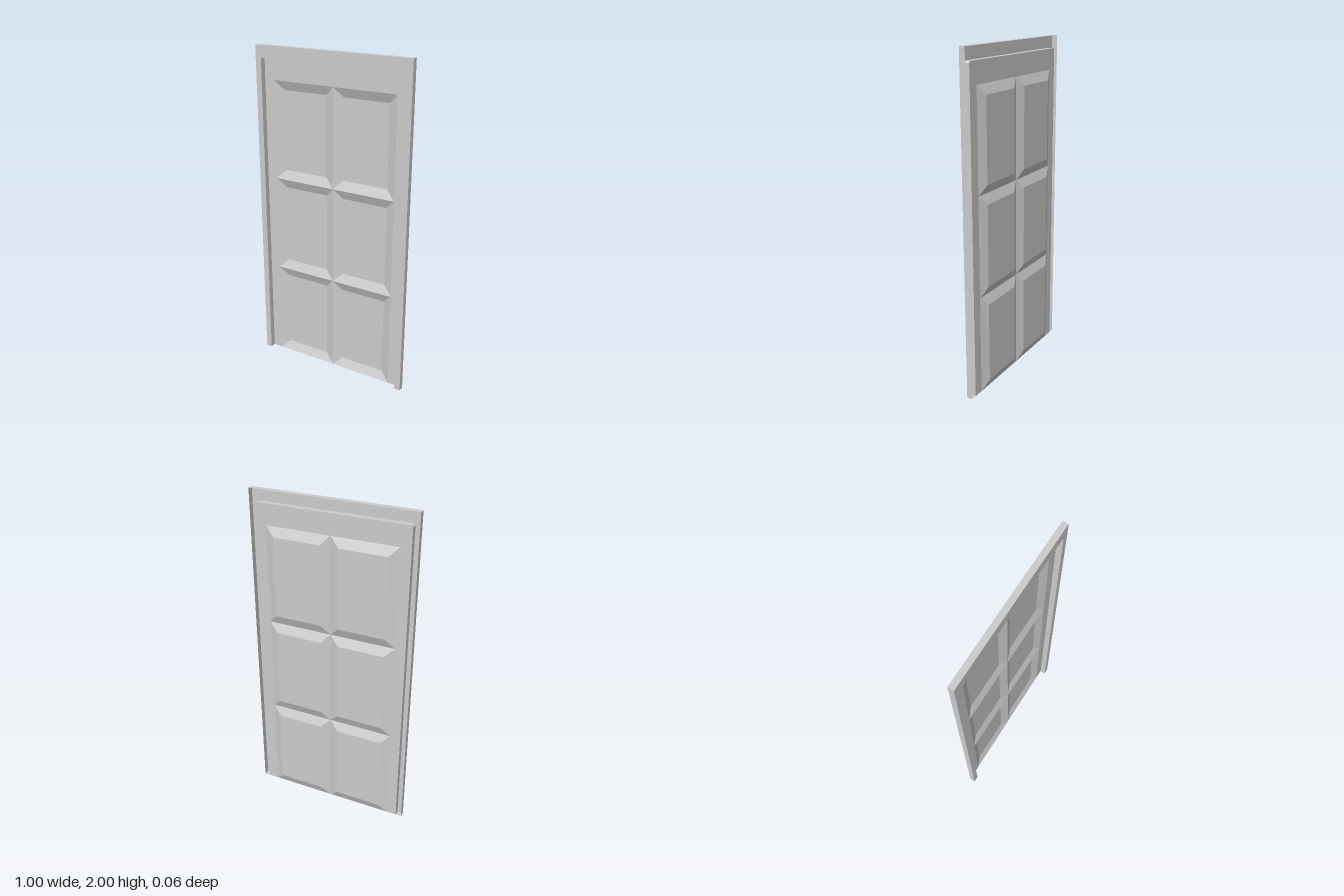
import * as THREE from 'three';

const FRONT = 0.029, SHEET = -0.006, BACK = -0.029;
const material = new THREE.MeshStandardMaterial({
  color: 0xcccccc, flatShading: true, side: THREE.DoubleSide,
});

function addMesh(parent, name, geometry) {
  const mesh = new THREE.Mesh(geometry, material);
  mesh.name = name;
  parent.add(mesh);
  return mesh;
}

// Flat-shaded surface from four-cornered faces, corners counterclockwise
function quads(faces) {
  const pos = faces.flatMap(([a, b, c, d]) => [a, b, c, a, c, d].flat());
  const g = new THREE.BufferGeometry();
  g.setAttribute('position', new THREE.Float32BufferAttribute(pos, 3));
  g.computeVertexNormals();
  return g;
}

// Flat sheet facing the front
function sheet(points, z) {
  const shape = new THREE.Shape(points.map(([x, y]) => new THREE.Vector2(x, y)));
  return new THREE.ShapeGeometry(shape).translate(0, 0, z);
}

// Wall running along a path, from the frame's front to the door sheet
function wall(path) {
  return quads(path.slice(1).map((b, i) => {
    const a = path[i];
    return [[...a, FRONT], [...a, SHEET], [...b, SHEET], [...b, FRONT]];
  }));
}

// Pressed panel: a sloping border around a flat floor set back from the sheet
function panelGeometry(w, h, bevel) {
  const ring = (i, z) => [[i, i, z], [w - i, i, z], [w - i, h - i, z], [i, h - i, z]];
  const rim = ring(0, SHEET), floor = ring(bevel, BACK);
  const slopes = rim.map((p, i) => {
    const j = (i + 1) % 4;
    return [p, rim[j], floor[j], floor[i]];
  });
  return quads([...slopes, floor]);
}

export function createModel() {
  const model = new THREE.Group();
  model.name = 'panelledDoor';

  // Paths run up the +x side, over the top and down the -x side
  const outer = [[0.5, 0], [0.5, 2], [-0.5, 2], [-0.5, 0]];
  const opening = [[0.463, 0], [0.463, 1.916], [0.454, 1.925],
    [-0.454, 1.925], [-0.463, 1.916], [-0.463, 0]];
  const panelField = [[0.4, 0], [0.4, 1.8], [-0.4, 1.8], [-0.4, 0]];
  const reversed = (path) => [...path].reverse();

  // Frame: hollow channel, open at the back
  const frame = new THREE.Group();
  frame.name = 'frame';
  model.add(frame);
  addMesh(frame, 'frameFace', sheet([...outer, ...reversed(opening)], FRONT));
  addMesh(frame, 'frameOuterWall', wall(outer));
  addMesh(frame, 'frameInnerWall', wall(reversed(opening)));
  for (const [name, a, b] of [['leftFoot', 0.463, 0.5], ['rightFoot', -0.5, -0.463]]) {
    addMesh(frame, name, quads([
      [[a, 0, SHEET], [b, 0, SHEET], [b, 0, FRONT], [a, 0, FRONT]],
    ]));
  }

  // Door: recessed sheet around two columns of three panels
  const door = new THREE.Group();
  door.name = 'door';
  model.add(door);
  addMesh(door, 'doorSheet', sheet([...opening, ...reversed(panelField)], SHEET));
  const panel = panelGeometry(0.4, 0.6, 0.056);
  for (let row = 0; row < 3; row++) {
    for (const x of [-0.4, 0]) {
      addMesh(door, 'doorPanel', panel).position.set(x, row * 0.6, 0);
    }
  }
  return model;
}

Required work. Copy out the lines above exactly, beginning at the one that contains "the -x side" and ending at the one that contains "model.add(door);".

Solution.
  // Paths run up the +x side, over the top and down the -x side
  const outer = [[0.5, 0], [0.5, 2], [-0.5, 2], [-0.5, 0]];
  const opening = [[0.463, 0], [0.463, 1.916], [0.454, 1.925],
    [-0.454, 1.925], [-0.463, 1.916], [-0.463, 0]];
  const panelField = [[0.4, 0], [0.4, 1.8], [-0.4, 1.8], [-0.4, 0]];
  const reversed = (path) => [...path].reverse();

  // Frame: hollow channel, open at the back
  const frame = new THREE.Group();
  frame.name = 'frame';
  model.add(frame);
  addMesh(frame, 'frameFace', sheet([...outer, ...reversed(opening)], FRONT));
  addMesh(frame, 'frameOuterWall', wall(outer));
  addMesh(frame, 'frameInnerWall', wall(reversed(opening)));
  for (const [name, a, b] of [['leftFoot', 0.463, 0.5], ['rightFoot', -0.5, -0.463]]) {
    addMesh(frame, name, quads([
      [[a, 0, SHEET], [b, 0, SHEET], [b, 0, FRONT], [a, 0, FRONT]],
    ]));
  }

  // Door: recessed sheet around two columns of three panels
  const door = new THREE.Group();
  door.name = 'door';
  model.add(door);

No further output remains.